BEGIN Input material
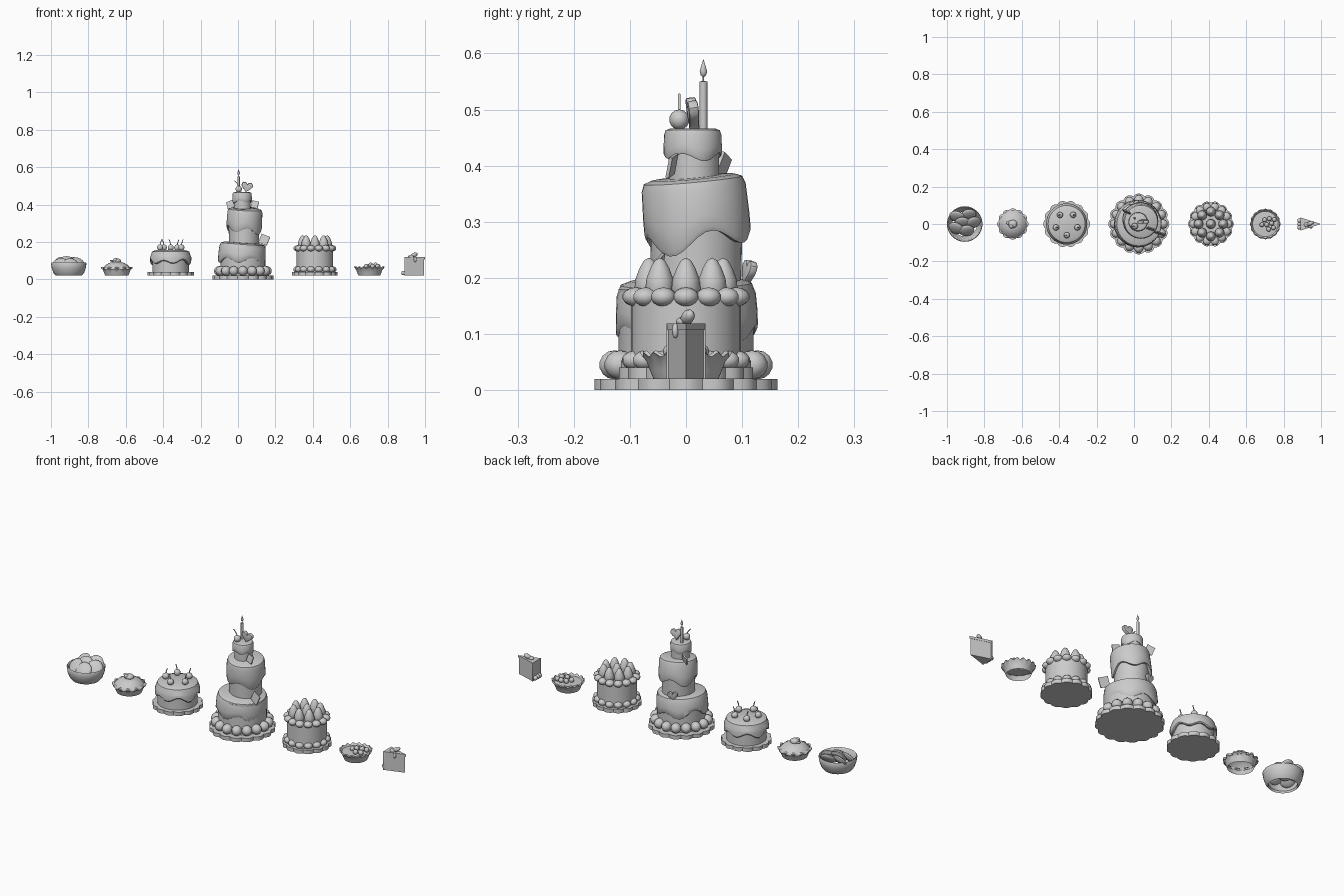
import bpy, bmesh, math
from math import sin, cos, pi, radians
from mathutils import Matrix, Vector, Euler

if "Cube" in bpy.data.objects:
    bpy.data.objects.remove(bpy.data.objects["Cube"])


def finish(name, bm, loc=(0, 0, 0), rot=(0, 0, 0), angle=40):
    bmesh.ops.recalc_face_normals(bm, faces=bm.faces)
    me = bpy.data.meshes.new(name)
    bm.to_mesh(me)
    bm.free()
    ob = bpy.data.objects.new(name, me)
    bpy.context.collection.objects.link(ob)
    ob.location, ob.rotation_euler = loc, rot
    bpy.ops.object.select_all(action='DESELECT')
    ob.select_set(True)
    bpy.context.view_layer.objects.active = ob
    bpy.ops.object.shade_smooth_by_angle(angle=radians(angle))
    return ob


def lathe(name, prof, loc, n=32, f=None, rot=(0, 0, 0)):
    """Revolve (r, z) points; f(i, r, z, angle) may ripple each row."""
    bm = bmesh.new()
    rows = []
    for i, (r, z) in enumerate(prof):
        if r == 0:
            rows.append([bm.verts.new((0, 0, z))] * n)
            continue
        row = []
        for k in range(n):
            a = 2 * pi * k / n
            rr, zz = f(i, r, z, a) if f else (r, z)
            row.append(bm.verts.new((rr * cos(a), rr * sin(a), zz)))
        rows.append(row)
    for A, B in zip(rows, rows[1:]):
        for k in range(n):
            vs = list(dict.fromkeys([A[k], A[(k + 1) % n], B[(k + 1) % n], B[k]]))
            if len(vs) > 2:
                bm.faces.new(vs)
    return finish(name, bm, loc, rot)


def balls(name, items, u=10, v=7):
    """Ellipsoids from (centre, scale, rotation)."""
    bm = bmesh.new()
    for c, s, e in items:
        M = Matrix.LocRotScale(Vector(c), Euler(e), Vector(s))
        bmesh.ops.create_uvsphere(bm, u_segments=u, v_segments=v, radius=1, matrix=M)
    return finish(name, bm, angle=60)


def ring(name, x, z, r, n, size):
    return balls(name, [((x + r * cos(2 * pi * k / n), r * sin(2 * pi * k / n), z),
                         size, (0, 0, 2 * pi * k / n)) for k in range(n)])


def plate(name, x, z, r, h, lobes):
    f = lambda i, q, zz, a: (q * (.93 + .07 * abs(cos(lobes * a / 2))) if q > .01 else q, zz)
    lathe(name, [(0, 0), (r, 0), (r, h), (0, h)], (x, 0, z), lobes * 6, f)


def icing(name, r, h, drip, waves, loc, rot=(0, 0, 0), rnd=.012):
    """Rounded fondant cap, top at z = 0, with a wavy drip edge."""
    def f(i, q, z, a):
        w = drip * (sin(waves * a + .6) + .4 * sin((waves - 2) * a))
        return (q, z + w) if i >= 5 else (q, z + w * .5 if i == 4 else z)
    lathe(name, [(0, 0), (r - rnd * 1.3, 0), (r - rnd * .35, -rnd * .35), (r, -rnd * 1.3),
                 (r * 1.02, -h * .65), (r * 1.02, -h * .93), (r * .98, -h), (r * .85, -h * .98)],
          loc, 40, f, rot)


def tube(name, pts, rad):
    cu = bpy.data.curves.new(name, 'CURVE')
    cu.dimensions, cu.bevel_depth, cu.bevel_resolution, cu.use_fill_caps = '3D', rad, 1, True
    s = cu.splines.new('POLY')
    s.points.add(len(pts) - 1)
    for p, c in zip(s.points, pts):
        p.co = (*c, 1)
    bpy.context.collection.objects.link(bpy.data.objects.new(name, cu))


def slab(name, outline, depth, loc, rot=(0, 0, 0), bevel=0):
    """Extrude an (x, z) outline along y, centred on loc."""
    bm = bmesh.new()
    face = bm.faces.new([bm.verts.new((x, -depth / 2, z)) for x, z in outline])
    g = bmesh.ops.extrude_face_region(bm, geom=[face])
    bmesh.ops.translate(bm, vec=(0, depth, 0), verts=[v for v in g['geom'] if isinstance(v, bmesh.types.BMVert)])
    if bevel:
        caps = [e for e in bm.edges if abs(e.verts[0].co.y - e.verts[1].co.y) < 1e-6]
        bmesh.ops.bevel(bm, geom=caps, offset=bevel, segments=2, affect='EDGES', profile=.5)
    return finish(name, bm, loc, rot)


def heart(name, s, depth, loc, rot):
    pts = []
    for k in range(20):
        t = 2 * pi * (k + .5) / 20
        pts.append((s * sin(t) ** 3, s * (13 * cos(t) - 5 * cos(2 * t) - 2 * cos(3 * t) - cos(4 * t)) / 16))
    slab(name, pts, depth, loc, rot, depth * .2)


def cherry(name, x, y, z, r, lean):
    balls(name, [((x, y, z), (r, r, r), (0, 0, 0))])
    tube(name + "_stem", [(x, y, z + r * .8), (x + lean * .4, y, z + r * 1.7), (x + lean, y, z + r * 2.5)], .0025)


# Bowl of cookies, open underneath
B = -.905
lathe("bowl", [(.07, .02), (.082, .035), (.091, .06), (.095, .086), (.092, .091), (.086, .086),
               (.081, .06), (.066, .03), (.07, .02)], (B, 0, 0))
cookies = [(-.042, .04, .088, -.3), (.02, .05, .088, .2), (-.012, .008, .092, 0), (.045, .008, .085, .4),
           (-.048, -.022, .082, -.4), (.01, -.035, .08, .1)]
balls("cookies", [((B + x, y, z), (.042, .042, .014), (radians(48), 0, t)) for x, y, z, t in cookies], 16, 8)

# Domed pie with cream and leaf
T = -.648
crimp = lambda n, amt, rows: (lambda i, r, z, a: (r * (1 - amt + amt * abs(cos(n * a / 2))), z + .004 * cos(n * a)) if i in rows else (r, z))
lathe("pie_crust", [(.062, .02), (.068, .035), (.074, .052), (.084, .055), (.084, .062), (.072, .066)],
      (T, 0, 0), 72, crimp(12, .1, (3, 4)))
lathe("pie_dome", [(.073, .06), (.06, .076), (.04, .088), (.02, .093), (0, .095)], (T, 0, 0))
balls("pie_topping", [((T, 0, .098), (.025, .023, .015), (0, 0, 0)), ((T - .022, .006, .098), (.017, .011, .005), (0, .2, -.3)),
                      ((T - .008, -.012, .104), (.012, .012, .01), (0, 0, 0))])

# Cherry cake
C = -.36
plate("cherry_cake_plate", C, .02, .125, .02, 14)
lathe("cherry_cake_body", [(0, .03), (.098, .03), (.098, .14), (0, .14)], (C, 0, 0))
icing("cherry_cake_icing", .108, .066, .011, 6, (C, 0, .158), rnd=.026)
for k in range(5):
    a = 2 * pi * k / 5 + .95
    cherry(f"cake_cherry_{k}", C + .06 * cos(a), .06 * sin(a), .17, .017, .009 * (-1) ** k)

# Large three tier cake
M = .026
plate("tier_cake_plate", M, 0, .163, .02, 16)
ring("base_pearls", M, .045, .127, 16, (.029, .026, .026))
lathe("tier_1_body", [(0, .02), (.12, .02), (.12, .18), (0, .18)], (M, 0, 0))
icing("tier_1_icing", .124, .095, .016, 5, (M, 0, .196), (.02, .07, 0), .02)
lathe("tier_2_body", [(0, .18), (.08, .18), (.084, .36), (0, .36)], (M + .006, .018, 0))
icing("tier_2_icing", .093, .112, .016, 4, (M + .012, .012, .379), (.09, .05, 0), .014)
lathe("tier_3_body", [(0, .36), (.045, .36), (.045, .45), (0, .45)], (M - .003, .014, 0))
icing("tier_3_icing", .051, .05, .006, 4, (M - .004, .012, .466), (0, 0, 1), .008)

# Candle with wick and flame
lathe("candle", [(0, .46), (.007, .46), (.007, .55), (0, .551)], (.003, .031, 0), 12)
tube("candle_wick", [(.003, .031, .548), (.003, .031, .562)], .0015)
lathe("candle_flame", [(0, .557), (.005, .561), (.007, .568), (.004, .578), (0, .59)], (.003, .031, 0), 10)

# Tier cake ornaments
cherry("top_cherry", .004, -.012, .482, .018, -.022)
heart("top_heart", .031, .018, (.048, .012, .496), (.12, .2, .1))
heart("side_heart", .026, .014, (0, .112, .212), (-.2, .1, .3))
sq = lambda s: [(-s, -s), (s, -s), (s, s), (-s, s)]
for name, loc, rot, s in [("lower_wafer", (.14, -.05, .212), (-.2, .35, -.35), .025),
                          ("right_wafer", (.09, -.025, .4), (-.25, .2, -.3), .019),
                          ("left_wafer", (-.04, .066, .4), (-.25, -.35, -.35), .02)]:
    slab(name, sq(s), .006, loc, rot)

# Strawberry cake
S = .411
plate("strawberry_cake_plate", S, .02, .122, .02, 14)
ring("strawberry_cake_base_cream", S, .053, .094, 14, (.023, .022, .017))
lathe("strawberry_cake_body", [(0, .03), (.098, .03), (.098, .168), (0, .168)], (S, 0, 0))
ring("strawberry_cake_top_cream", S, .166, .092, 14, (.024, .023, .017))
for k in range(9):
    r, a = (.066 if k < 8 else 0), 2 * pi * k / 8
    lathe(f"strawberry_{k}", [(.02, .165), (.026, .18), (.024, .198), (.017, .217), (.009, .231), (0, .236)],
          (S + r * cos(a), r * sin(a), 0), 12)

# Berry tart, open underneath
R = .702
lathe("tart_shell", [(.058, .02), (.064, .035), (.072, .052), (.082, .063), (.077, .067), (.068, .058)],
      (R, 0, 0), 80, crimp(16, .06, (2, 3, 4)))
lathe("tart_filling", [(0, .058), (.04, .058), (.07, .056)], (R, 0, 0))
berries = [(0, 0), (.026, .008), (-.012, .026), (.014, .032), (.01, -.024), (-.026, 0), (.036, -.016), (.04, .028)]
balls("tart_berries", [((R + .008 + x, y - .004, .069 + .008 * (i < 2)), (.013,) * 3, (0, 0, 0)) for i, (x, y) in enumerate(berries)])


# Cake slice: point towards +x
def wedge(name, x0, x1, w, z0, z1):
    bm = bmesh.new()
    f = bm.faces.new([bm.verts.new(p) for p in ((x0, -w, z0), (x1, 0, z0), (x0, w, z0))])
    g = bmesh.ops.extrude_face_region(bm, geom=[f])
    bmesh.ops.translate(bm, vec=(0, 0, z1 - z0), verts=[v for v in g['geom'] if isinstance(v, bmesh.types.BMVert)])
    finish(name, bm)


wedge("slice_cake", .894, .995, .032, .02, .11)
wedge("slice_top_icing", .889, 1.0, .035, .107, .119)
slab("slice_back_icing", [(-.003, .02), (.004, .02), (.004, .115), (-.003, .115)], .07, (.892, 0, 0), bevel=.001)
balls("slice_cream", [((.885, y, .034), (.013, .013, .012), (0, 0, 0)) for y in (-.018, 0, .018)]
      + [((.947, -.019, .106), (.008, .006, .014), (0, 0, 0)), ((.925, -.004, .122), (.016, .014, .009), (0, 0, 0))])
balls("slice_strawberry", [((.942, .003, .13), (.021, .011, .012), (.2, -.4, .4))])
END Input material
What the task requires:
Working from the entries above, find every line in which the word "balls" occurs and copy it.

Answer to this exercise:
def balls(name, items, u=10, v=7):
    return balls(name, [((x + r * cos(2 * pi * k / n), r * sin(2 * pi * k / n), z),
    balls(name, [((x, y, z), (r, r, r), (0, 0, 0))])
balls("cookies", [((B + x, y, z), (.042, .042, .014), (radians(48), 0, t)) for x, y, z, t in cookies], 16, 8)
balls("pie_topping", [((T, 0, .098), (.025, .023, .015), (0, 0, 0)), ((T - .022, .006, .098), (.017, .011, .005), (0, .2, -.3)),
balls("tart_berries", [((R + .008 + x, y - .004, .069 + .008 * (i < 2)), (.013,) * 3, (0, 0, 0)) for i, (x, y) in enumerate(berries)])
balls("slice_cream", [((.885, y, .034), (.013, .013, .012), (0, 0, 0)) for y in (-.018, 0, .018)]
balls("slice_strawberry", [((.942, .003, .13), (.021, .011, .012), (.2, -.4, .4))])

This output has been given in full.